> WHAT THIS TASK INVOLVES
Print the listing below a second time, exactly, and omit its images.

==== DATA TO PROCESS ====

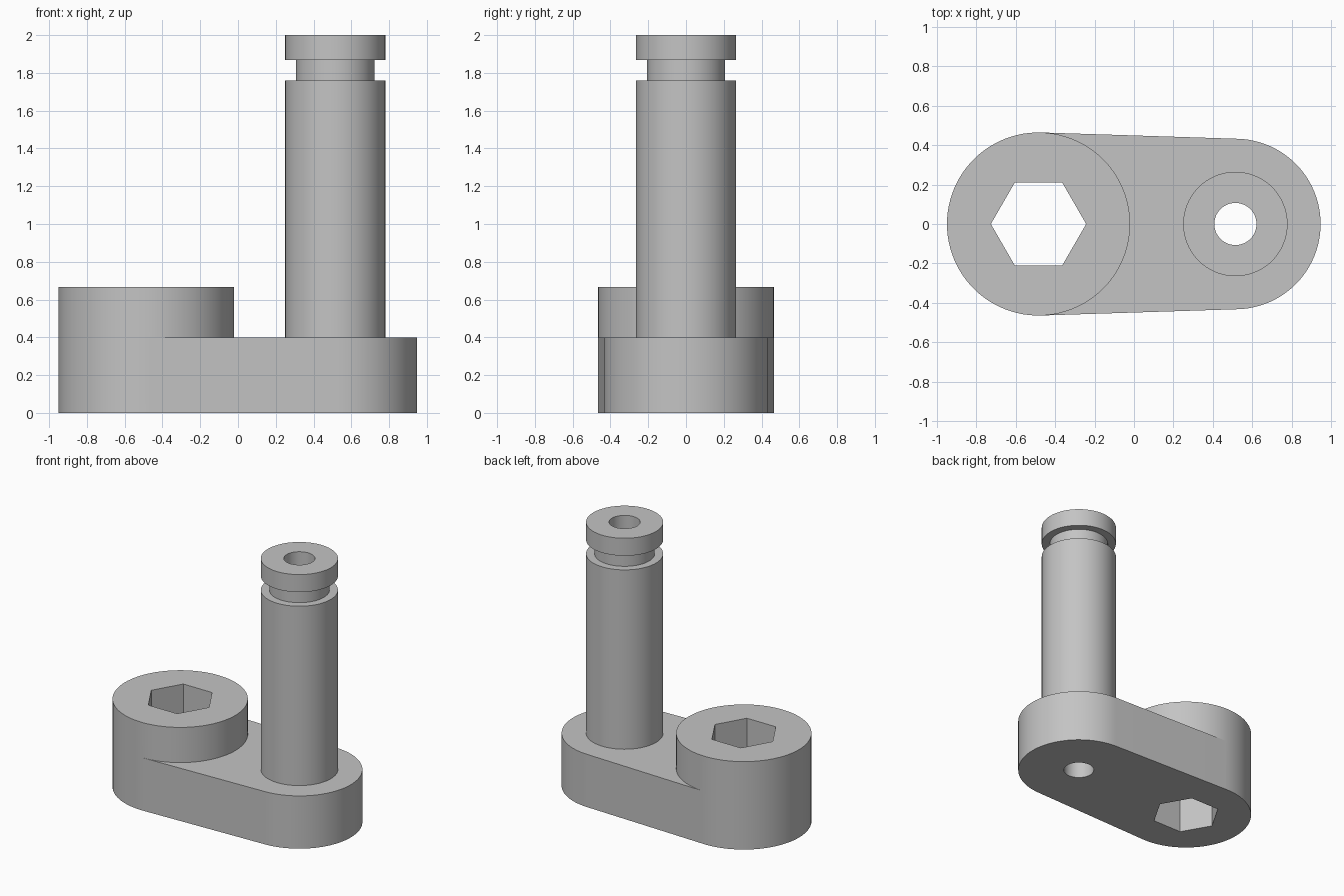
import bpy, bmesh, math

cube = bpy.data.objects.get("Cube")
if cube:
    bpy.data.objects.remove(cube)

# Main dimensions
BOSS_X, BOSS_R = -0.485, 0.465
POST_X, END_R = 0.515, 0.433
ARM_Z, BOSS_Z, TOP_Z = 0.4, 0.667, 2.0
PIN_R, GROOVE_R, BORE_R, HEX_R = 0.265, 0.207, 0.107, 0.242
SEG = 96
TANGENT = math.acos((BOSS_R - END_R) / (POST_X - BOSS_X))

steel = bpy.data.materials.new("steel grey")
steel.use_nodes = True
GREY = (0.55, 0.55, 0.55, 1)
steel.diffuse_color = GREY
steel.node_tree.nodes["Principled BSDF"].inputs["Base Color"].default_value = GREY


def arc(cx, r, start, end, n):
    """Points from start to end angle, both included."""
    angles = [start + (end - start) * i / n for i in range(n + 1)]
    return [(cx + r * math.cos(a), r * math.sin(a)) for a in angles]


def circle(cx, r, n=SEG):
    return arc(cx, r, 0, 2 * math.pi, n)[:-1]


def wall(bm, pts, z0, z1, closed=True, inward=False):
    """Vertical wall along a counter-clockwise path."""
    low = [bm.verts.new((x, y, z0)) for x, y in pts]
    high = [bm.verts.new((x, y, z1)) for x, y in pts]
    for i in range(len(pts) if closed else len(pts) - 1):
        j = (i + 1) % len(pts)
        face = bm.faces.new((low[i], low[j], high[j], high[i]))
        if inward:
            face.normal_flip()


def flat(bm, loops, z, up):
    """Flat face bounded by an outer loop and any hole loops."""
    edges = []
    for pts in loops:
        vs = [bm.verts.new((x, y, z)) for x, y in pts]
        edges += [bm.edges.new((vs[i - 1], vs[i])) for i in range(len(vs))]
    made = bmesh.ops.triangle_fill(bm, edges=edges, use_beauty=True)["geom"]
    for face in made:
        if isinstance(face, bmesh.types.BMFace):
            face.normal_update()
            if (face.normal.z > 0) != up:
                face.normal_flip()


def finish(bm, name):
    bmesh.ops.remove_doubles(bm, verts=bm.verts, dist=0.00005)
    mesh = bpy.data.meshes.new(name)
    bm.to_mesh(mesh)
    bm.free()
    mesh.materials.append(steel)
    obj = bpy.data.objects.new(name, mesh)
    bpy.context.collection.objects.link(obj)
    bpy.ops.object.select_all(action="DESELECT")
    obj.select_set(True)
    bpy.context.view_layer.objects.active = obj
    bpy.ops.object.shade_smooth_by_angle(angle=math.radians(30))


# Shared outlines
end_arc = arc(POST_X, END_R, -TANGENT, TANGENT, SEG // 2)
boss_outer = arc(BOSS_X, BOSS_R, TANGENT, 2 * math.pi - TANGENT, SEG // 2)
boss_inner = arc(BOSS_X, BOSS_R, -TANGENT, TANGENT, SEG // 2)
hexagon = circle(BOSS_X, HEX_R, 6)
bore = circle(POST_X, BORE_R)
pin = circle(POST_X, PIN_R)

# Tapered arm: straight sides, rounded end, underside and top
bm = bmesh.new()
wall(bm, [boss_outer[-1]] + end_arc + [boss_outer[0]], 0, ARM_Z, closed=False)
flat(bm, [end_arc + boss_outer, hexagon, bore], 0, up=False)
flat(bm, [end_arc + boss_inner[::-1], pin], ARM_Z, up=True)
finish(bm, "crank_arm")

# Raised boss with a hexagonal through socket
bm = bmesh.new()
wall(bm, boss_outer, 0, ARM_Z, closed=False)
wall(bm, boss_outer + boss_inner[1:-1], ARM_Z, BOSS_Z)
wall(bm, hexagon, 0, BOSS_Z, inward=True)
flat(bm, [boss_outer + boss_inner[1:-1], hexagon], BOSS_Z, up=True)
finish(bm, "hex_socket_boss")

# Grooved hollow pin, turned from a profile of radius and height
profile = [(PIN_R, ARM_Z), (PIN_R, 1.76), (GROOVE_R, 1.76), (GROOVE_R, 1.867),
           (PIN_R, 1.867), (PIN_R, TOP_Z), (BORE_R, TOP_Z), (BORE_R, 0)]
bm = bmesh.new()
rings = [[bm.verts.new((x, y, z)) for x, y in circle(POST_X, r)] for r, z in profile]
for a, b in zip(rings, rings[1:]):
    for i in range(SEG):
        j = (i + 1) % SEG
        bm.faces.new((a[i], a[j], b[j], b[i]))
finish(bm, "grooved_pin")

====

> ANSWER
import bpy, bmesh, math

cube = bpy.data.objects.get("Cube")
if cube:
    bpy.data.objects.remove(cube)

# Main dimensions
BOSS_X, BOSS_R = -0.485, 0.465
POST_X, END_R = 0.515, 0.433
ARM_Z, BOSS_Z, TOP_Z = 0.4, 0.667, 2.0
PIN_R, GROOVE_R, BORE_R, HEX_R = 0.265, 0.207, 0.107, 0.242
SEG = 96
TANGENT = math.acos((BOSS_R - END_R) / (POST_X - BOSS_X))

steel = bpy.data.materials.new("steel grey")
steel.use_nodes = True
GREY = (0.55, 0.55, 0.55, 1)
steel.diffuse_color = GREY
steel.node_tree.nodes["Principled BSDF"].inputs["Base Color"].default_value = GREY


def arc(cx, r, start, end, n):
    """Points from start to end angle, both included."""
    angles = [start + (end - start) * i / n for i in range(n + 1)]
    return [(cx + r * math.cos(a), r * math.sin(a)) for a in angles]


def circle(cx, r, n=SEG):
    return arc(cx, r, 0, 2 * math.pi, n)[:-1]


def wall(bm, pts, z0, z1, closed=True, inward=False):
    """Vertical wall along a counter-clockwise path."""
    low = [bm.verts.new((x, y, z0)) for x, y in pts]
    high = [bm.verts.new((x, y, z1)) for x, y in pts]
    for i in range(len(pts) if closed else len(pts) - 1):
        j = (i + 1) % len(pts)
        face = bm.faces.new((low[i], low[j], high[j], high[i]))
        if inward:
            face.normal_flip()


def flat(bm, loops, z, up):
    """Flat face bounded by an outer loop and any hole loops."""
    edges = []
    for pts in loops:
        vs = [bm.verts.new((x, y, z)) for x, y in pts]
        edges += [bm.edges.new((vs[i - 1], vs[i])) for i in range(len(vs))]
    made = bmesh.ops.triangle_fill(bm, edges=edges, use_beauty=True)["geom"]
    for face in made:
        if isinstance(face, bmesh.types.BMFace):
            face.normal_update()
            if (face.normal.z > 0) != up:
                face.normal_flip()


def finish(bm, name):
    bmesh.ops.remove_doubles(bm, verts=bm.verts, dist=0.00005)
    mesh = bpy.data.meshes.new(name)
    bm.to_mesh(mesh)
    bm.free()
    mesh.materials.append(steel)
    obj = bpy.data.objects.new(name, mesh)
    bpy.context.collection.objects.link(obj)
    bpy.ops.object.select_all(action="DESELECT")
    obj.select_set(True)
    bpy.context.view_layer.objects.active = obj
    bpy.ops.object.shade_smooth_by_angle(angle=math.radians(30))


# Shared outlines
end_arc = arc(POST_X, END_R, -TANGENT, TANGENT, SEG // 2)
boss_outer = arc(BOSS_X, BOSS_R, TANGENT, 2 * math.pi - TANGENT, SEG // 2)
boss_inner = arc(BOSS_X, BOSS_R, -TANGENT, TANGENT, SEG // 2)
hexagon = circle(BOSS_X, HEX_R, 6)
bore = circle(POST_X, BORE_R)
pin = circle(POST_X, PIN_R)

# Tapered arm: straight sides, rounded end, underside and top
bm = bmesh.new()
wall(bm, [boss_outer[-1]] + end_arc + [boss_outer[0]], 0, ARM_Z, closed=False)
flat(bm, [end_arc + boss_outer, hexagon, bore], 0, up=False)
flat(bm, [end_arc + boss_inner[::-1], pin], ARM_Z, up=True)
finish(bm, "crank_arm")

# Raised boss with a hexagonal through socket
bm = bmesh.new()
wall(bm, boss_outer, 0, ARM_Z, closed=False)
wall(bm, boss_outer + boss_inner[1:-1], ARM_Z, BOSS_Z)
wall(bm, hexagon, 0, BOSS_Z, inward=True)
flat(bm, [boss_outer + boss_inner[1:-1], hexagon], BOSS_Z, up=True)
finish(bm, "hex_socket_boss")

# Grooved hollow pin, turned from a profile of radius and height
profile = [(PIN_R, ARM_Z), (PIN_R, 1.76), (GROOVE_R, 1.76), (GROOVE_R, 1.867),
           (PIN_R, 1.867), (PIN_R, TOP_Z), (BORE_R, TOP_Z), (BORE_R, 0)]
bm = bmesh.new()
rings = [[bm.verts.new((x, y, z)) for x, y in circle(POST_X, r)] for r, z in profile]
for a, b in zip(rings, rings[1:]):
    for i in range(SEG):
        j = (i + 1) % SEG
        bm.faces.new((a[i], a[j], b[j], b[i]))
finish(bm, "grooved_pin")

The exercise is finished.